Review of Hantek DSO8102E hand held oscilloscope

This article is a brief review of some issues that were found with initial testing of a Hantek DSO8102E two channel 100MHz hand held oscilloscope.

The DSO8102E is a member of the DSO8000 series (DSO8060, DSO8070E, DSO8100E, DSO8150E, DSO8200E), and shares most specifications across the series.

The specifications are very impressive, and price at just under $1000 for a Chinese brand seemed reasonable (hand held oscilloscopes are expensive compared to bench oscilloscopes).

The test scenario was a practical application, observation of the data traffic to/from a DHT22 temperature and humidity sensor in the project ESP8266 IoT DHT22 temperature and humidity – evolution 2.

Issue 1: Menu often does not clear away from the screen

Above is a screen shot of the menu bar repeated on the screen, the upper 66% of the menu display should have been erased when the menu function completed. Pressing some other buttons sometimes clears the menu from the display so that the full trace area is visible.

Issue 2: Scrolling timebase causes random button activation and activation of “auto” settings

Above, holding the up/down buttons of the timebase setting switch causes random button activation and activation of “auto” setting… requiring applying the desired settings again. This seemed to not happen if the repeat feature of the buttons was not used, but that makes use very tedious.

Issue 3: Missed trigger

Above is a pic of the Hantek DSO8102E and Tek TDS2024C observing the same signal in normal trigger mode, and the Hantek failed to capture the waveform shown on the Tek probably due to excessive latency in the Hantek resulting in it missing the following trigger event well after the pulses that it did capture.

Issue 4: Whilst waiting for a trigger in single mode, a spurious signal is displayed and a flash light on the rear comes on

Above, the pulse shown on the display was not present on the input (a parallel scope was monitoring the same signal), the transition is spurious and it triggered the single trace mode and switched a LED flashlight on the rear on for no reason (there is no mention of a flashlight or camera light in the manual).

Issue 5: Failure to erase previous trace sometimes

Above is a case where in normal trace trigger mode, it fails to erase the previous trace when drawing a new one, the rectangular pulses here a from a trace that should have been erased and the current even is simply a single -ve step about 2 div from left. This becomes very confusing when rapidly changing waveforms are displayed. If the screen is printed, only the last trace is printed and it repaints the display without the stale trace.

Other issues

There were other lesser issues.

  • Silicone buttons jam in the panel cutout.
  • Compensation capacitor in one probe was very stiff and damaged the plastic trimmer screwdriver supplied with the probe.
  • PC software would not work with the DSO8102E despite the driver installing ok and reporting all ok.

The tests were not structured, and not comprehensive. All reported problems were revealed trying to display a waveform that was well understood and finding that the display on the Hanteck was not as expected.


Hantek were contacted for assistance, but they gave none.

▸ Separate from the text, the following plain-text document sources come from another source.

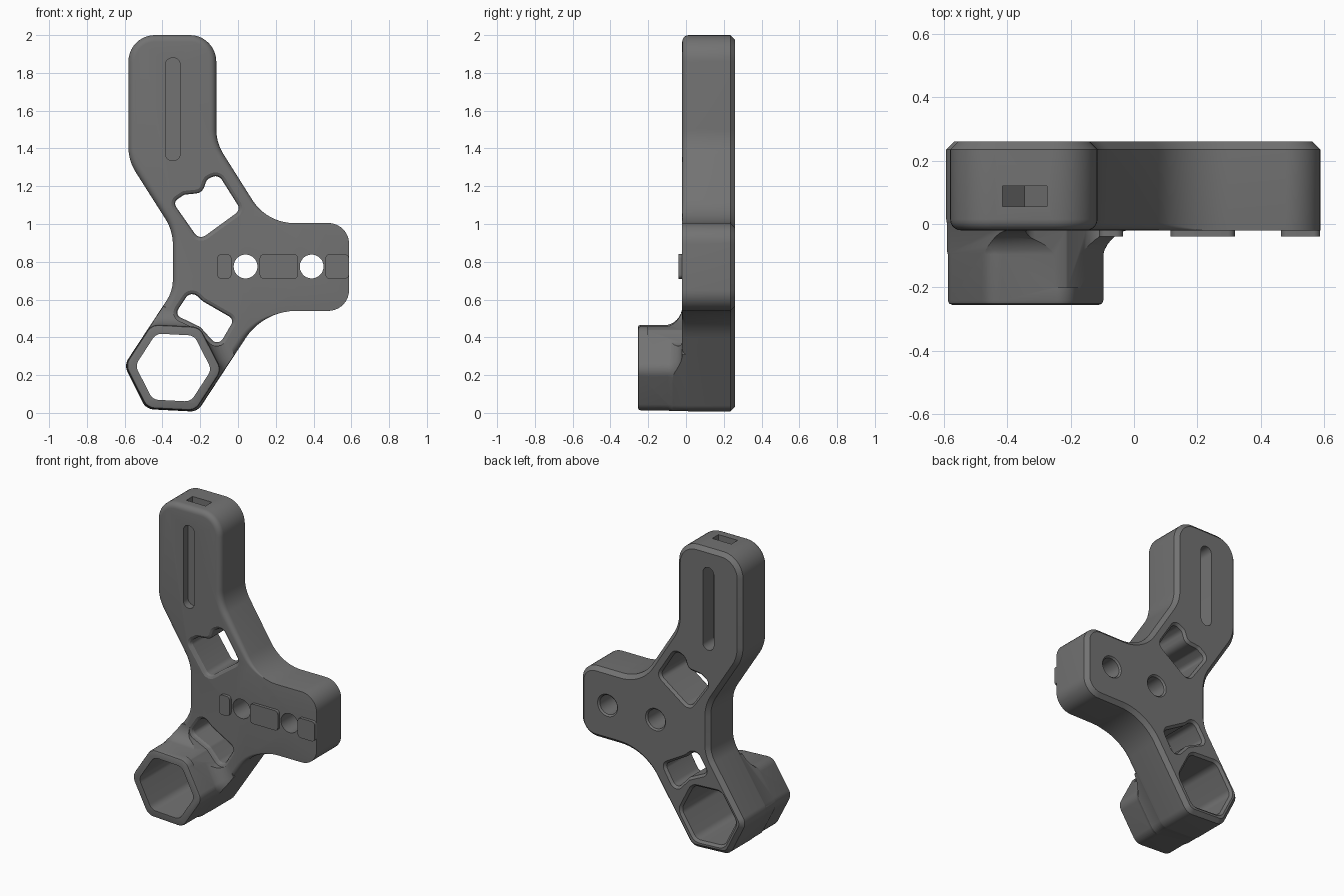
import bpy, bmesh, math
from mathutils import Vector

if "Cube" in bpy.data.objects:
    bpy.data.objects.remove(bpy.data.objects["Cube"])

grey = bpy.data.materials.new("dark grey")
grey.diffuse_color = (0.17, 0.17, 0.17, 1)
grey.use_nodes = True
grey.node_tree.nodes["Principled BSDF"].inputs["Base Color"].default_value = grey.diffuse_color


def rounded(corners, steps=8):
    """Outline of (x, z) points with an arc of radius r at each (x, z, r) corner."""
    pts = []
    n = len(corners)
    for i, (x, z, r) in enumerate(corners):
        p = Vector((x, z))
        a = (Vector(corners[i - 1][:2]) - p).normalized()
        b = (Vector(corners[(i + 1) % n][:2]) - p).normalized()
        half = a.angle(b) / 2
        t = r / math.tan(half)
        c = p + (a + b).normalized() * (r / math.sin(half))
        u, v = p + a * t - c, p + b * t - c
        w = math.pi - 2 * half
        for k in range(steps + 1):
            s = k / steps
            pts.append(c + (u * math.sin((1 - s) * w) + v * math.sin(s * w)) / math.sin(w))
    return pts


def circle(x, z, r, n=40):
    return [Vector((x + r * math.cos(2 * math.pi * k / n), z + r * math.sin(2 * math.pi * k / n)))
            for k in range(n)]


def rect(x0, x1, z0, z1, r):
    return rounded([(x0, z0, r), (x1, z0, r), (x1, z1, r), (x0, z1, r)], 6)


def loft(name, pts, rings, scale=None):
    """Stack copies of an outline along y; each ring is (y, inward inset, y shift of the scaled part)."""
    n = len(pts)
    area = sum(pts[i - 1].cross(pts[i]) for i in range(n))
    sign = 1 if area > 0 else -1
    bm = bmesh.new()
    loops = []
    for y, inset, dy in rings:
        loop = []
        for i, p in enumerate(pts):
            d = (pts[(i + 1) % n] - pts[i - 1]).normalized()
            s = scale(p) if scale else 1
            q = p + Vector((-d.y, d.x)) * sign * inset * (s if dy is not None else 1)
            loop.append(bm.verts.new((q.x, y + (dy or 0) * s, q.y)))
        loops.append(loop)
    for a, b in zip(loops, loops[1:]):
        for i in range(n):
            bm.faces.new((a[i - 1], a[i], b[i], b[i - 1]))
    bm.faces.new(loops[0])
    bm.faces.new(loops[-1])
    bmesh.ops.recalc_face_normals(bm, faces=bm.faces)
    me = bpy.data.meshes.new(name)
    bm.to_mesh(me)
    bm.free()
    me.materials.append(grey)
    ob = bpy.data.objects.new(name, me)
    bpy.context.collection.objects.link(ob)
    return ob


def boolean(ob, other, op):
    m = ob.modifiers.new(op, 'BOOLEAN')
    m.operation, m.object, m.solver = op, other, 'EXACT'
    bpy.context.view_layer.objects.active = ob
    bpy.ops.object.modifier_apply(modifier=m.name)
    bpy.data.objects.remove(other)


def smooth(ob):
    bpy.ops.object.select_all(action='DESELECT')
    ob.select_set(True)
    bpy.context.view_layer.objects.active = ob
    bpy.ops.object.shade_smooth_by_angle(angle=math.radians(28))


def hexagon(apothem, r):
    big = apothem / math.cos(math.pi / 6)
    return rounded([(-0.342 + big * math.cos(math.radians(a)), 0.24 + big * math.sin(math.radians(a)), r)
                    for a in range(-3, 357, 60)])


FRONT, BACK = -0.02, 0.26

# Three-armed plate: rounded front rim fading out on the side arm, chamfered back rim
outline = rounded([
    (-0.58, 2.0, 0.14), (-0.115, 2.0, 0.14), (-0.115, 1.43, 0.25), (0.153, 1.005, 0.26),
    (0.588, 1.005, 0.11), (0.588, 0.54, 0.11), (0.135, 0.54, 0.32), (-0.215, 0.006, 0.07),
    (-0.487, 0.02, 0.07), (-0.603, 0.253, 0.07), (-0.345, 0.645, 0.2),
    (-0.345, 0.965, 0.25), (-0.58, 1.335, 0.25)], 10)


def fade(p):
    return max(0.01, min(1, (0.22 - p.x) / 0.2))


R = 0.035
rim = [(FRONT, R * (1 - math.sin(t)), R * (1 - math.cos(t)))
       for t in [k * math.pi / 10 for k in range(6)]]
body = loft("bracket_body", outline, rim + [(BACK - 0.025, 0, None), (BACK, 0.025, None)], fade)

# Flared foot where the socket tube meets the plate, trimmed to the plate outline
F = 0.1
flare = [(FRONT - F + F * math.sin(t), -F * (1 - math.cos(t)), None)
         for t in [k * math.pi / 16 for k in range(9)]]
foot = loft("socket_foot", hexagon(0.219, 0.07), [(-0.2, 0, None)] + flare + [(0.03, -F, None)])
trim = loft("foot_trim", outline, [(-0.4, 0.002, None), (0.4, 0.002, None)])
boolean(foot, trim, 'INTERSECT')
boolean(body, foot, 'UNION')

# Hexagonal socket tube
tube = loft("socket_tube", hexagon(0.222, 0.07),
            [(-0.255, 0.014, None), (-0.251, 0.004, None), (-0.241, 0, None), (0.22, 0, None)])
boolean(body, tube, 'UNION')

# Socket bore with a chamfered back mouth
boolean(body, loft("socket_bore", hexagon(0.175, 0.055),
                   [(-0.4, 0, None), (BACK - 0.015, 0, None), (BACK + 0.015, -0.03, None)]), 'DIFFERENCE')

# Windows in the diagonal arms, eased at both faces
upper = rounded([(-0.345, 1.115, 0.03), (-0.285, 1.155, 0.03), (-0.19, 1.165, 0.05), (-0.165, 1.235, 0.035),
                 (-0.105, 1.265, 0.04), (0.015, 1.075, 0.035), (-0.205, 0.915, 0.04)], 6)
lower = rounded([(-0.335, 0.52, 0.03), (-0.25, 0.65, 0.04), (-0.185, 0.59, 0.04), (-0.02, 0.495, 0.03),
                 (-0.105, 0.35, 0.035), (-0.2, 0.455, 0.04)], 6)
for pts in (upper, lower):
    boolean(body, loft("window_cut", pts, [
        (-0.2, -0.02, None), (FRONT, -0.02, None), (FRONT + 0.007, -0.007, None), (FRONT + 0.02, 0, None),
        (BACK - 0.015, 0, None), (BACK + 0.02, -0.035, None)]), 'DIFFERENCE')

# Bolt holes through the side arm
for x in (0.04, 0.39):
    boolean(body, loft("bolt_cut", circle(x, 0.775, 0.063),
                       [(-0.2, 0, None), (BACK - 0.01, 0, None), (BACK + 0.02, -0.03, None)]), 'DIFFERENCE')

# Long grooves on both faces of the upper arm
for y0, y1 in ((-0.2, 0.03), (0.15, 0.4)):
    boolean(body, loft("groove_cut", rect(-0.385, -0.305, 1.335, 1.88, 0.0395),
                       [(y0, 0, None), (y1, 0, None)]), 'DIFFERENCE')

# Flat channel entering from the top, ending in a point
channel = [Vector(p) for p in ((-0.415, 2.1), (-0.415, 1.38), (-0.345, 1.31), (-0.275, 1.38), (-0.275, 2.1))]
bm_cut = loft("channel_cut", channel, [(0.055, 0, None), (0.12, 0, None)])
boolean(body, bm_cut, 'DIFFERENCE')
smooth(body)

# Raised locating pads between the bolt holes
for name, x0, x1 in (("inner_pad", -0.11, -0.035), ("middle_pad", 0.115, 0.318), ("outer_pad", 0.463, 0.587)):
    pad = loft(name, rect(x0, x1, 0.71, 0.84, 0.022), [(-0.04, 0, None), (FRONT + 0.01, 0, None)])
    smooth(pad)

The seller was more supportive than Hantek, and obliged with prompt handling of the problem and the return. A 100% feedback Chinese seller (which is a rarity) who deserved his rating.

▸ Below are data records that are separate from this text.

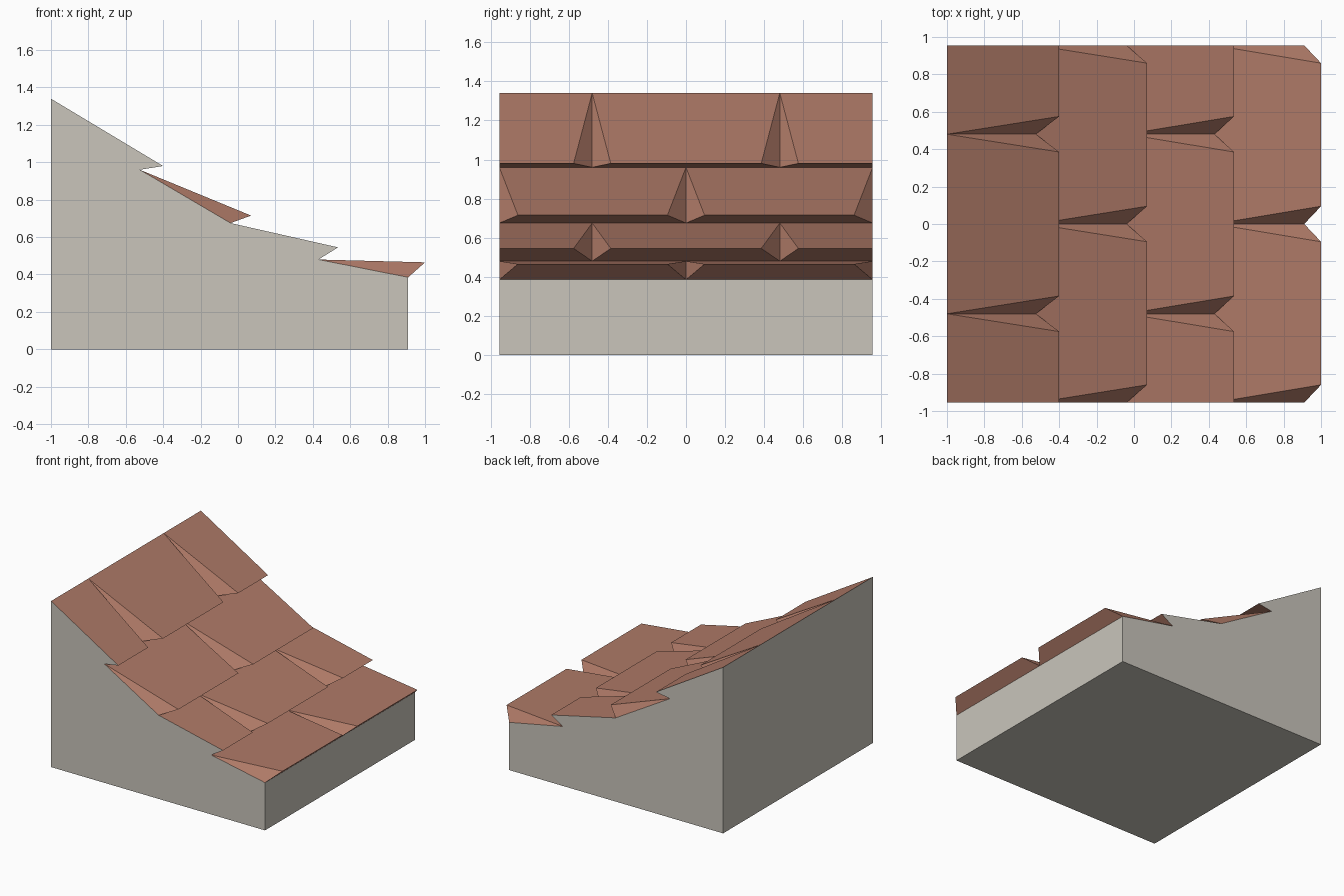
import bpy

if "Cube" in bpy.data.objects:
    bpy.data.objects.remove(bpy.data.objects["Cube"])

HALF = 0.955      # half depth of the block
SEAM = 0.48       # seam position on the staggered courses
GAP = 0.095       # how far each tile narrows at its lip

# x, z of each course's top line; the last entry is the eave
base = [(-1, 1.34), (-0.525, 0.96), (-0.04, 0.675), (0.43, 0.48), (0.91, 0.385)]
lips = [(-0.40, 0.98), (0.07, 0.715), (0.535, 0.545), (1.0, 0.465)]


def material(name, rgb):
    m = bpy.data.materials.new(name)
    m.diffuse_color = (*rgb, 1)
    m.use_nodes = True
    m.node_tree.nodes["Principled BSDF"].inputs["Base Color"].default_value = m.diffuse_color
    return m


def add_mesh(name, verts, faces, mat):
    me = bpy.data.meshes.new(name)
    me.from_pydata(verts, [], faces)
    me.materials.append(mat)
    me.update()
    ob = bpy.data.objects.new(name, me)
    bpy.context.collection.objects.link(ob)
    return ob


clay = material("terracotta", (0.43, 0.195, 0.137))
stone = material("warm grey", (0.585, 0.56, 0.50))


# One tile: sloping top, undercut lip, and tapered triangular sides
def tile(verts, faces, top, lip, foot, y0, y1):
    in0 = 0 if y0 == -HALF and (y1 - y0) < 0.6 else GAP
    in1 = 0 if y1 == HALF and (y1 - y0) < 0.6 else GAP
    n = len(verts)
    for (x, z), a, b in ((top, y0, y1), (lip, y0 + in0, y1 - in1), (foot, y0, y1)):
        verts += [(x, a, z), (x, b, z)]
    faces += [(n, n + 2, n + 3, n + 1), (n + 2, n + 4, n + 5, n + 3)]
    if in0:
        faces.append((n, n + 4, n + 2))
    if in1:
        faces.append((n + 1, n + 3, n + 5))


# Four tile courses; alternate ones are staggered with half tiles at the ends
for i, lip in enumerate(lips):
    edges = [-HALF, -SEAM, SEAM, HALF] if i % 2 == 0 else [-HALF, 0, HALF]
    verts, faces = [], []
    for y0, y1 in zip(edges, edges[1:]):
        tile(verts, faces, base[i], lip, base[i + 1], y0, y1)
    add_mesh(f"tile_course_{i + 1}", verts, faces, clay)

# Supporting wall block; its gables follow the cut half tiles
outline = [(-1, 0), (0.91, 0), base[4], base[3], lips[2], base[2],
           base[1], lips[0], base[0]]
n = len(outline)
verts = [(x, y, z) for y in (-HALF, HALF) for x, z in outline]
faces = [tuple(range(n)), tuple(reversed(range(n, 2 * n))),
         (0, n, n + 1, 1),               # underside
         (1, n + 1, n + 2, 2),           # eave wall
         (n - 1, 2 * n - 1, n, 0)]       # tall wall
add_mesh("wall_block", verts, faces, stone)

The DSO8102E is more than just an oscilloscope, it incorporates a waveform generator and DMM, but these functions were not evaluated due to serious failures of the oscilloscope function.

The DSO8102E exhibited a wide range of defects, most of which were of themselves reason to reject the instrument.

Assistance was sought from Hantek, but none was given.

After a week of testing and no response from Hantek, the eBay return process was activated and the thing sent back to China.

eBay seller protection was an important factor in risk assessment of the purchase, and as it turned out it was activated and saved an otherwise considerable monetary loss.

Hantek could be translated to “Chinese Tek”, but though my Tek TDS2024C is made in China, it is vastly superior to the Hantek which should probably be translated as “unsupported Chinese junk”.

Had the thing worked properly, it would have been quite a good instrument, but it was plagued by so many problems that speak so loudly of Hantek.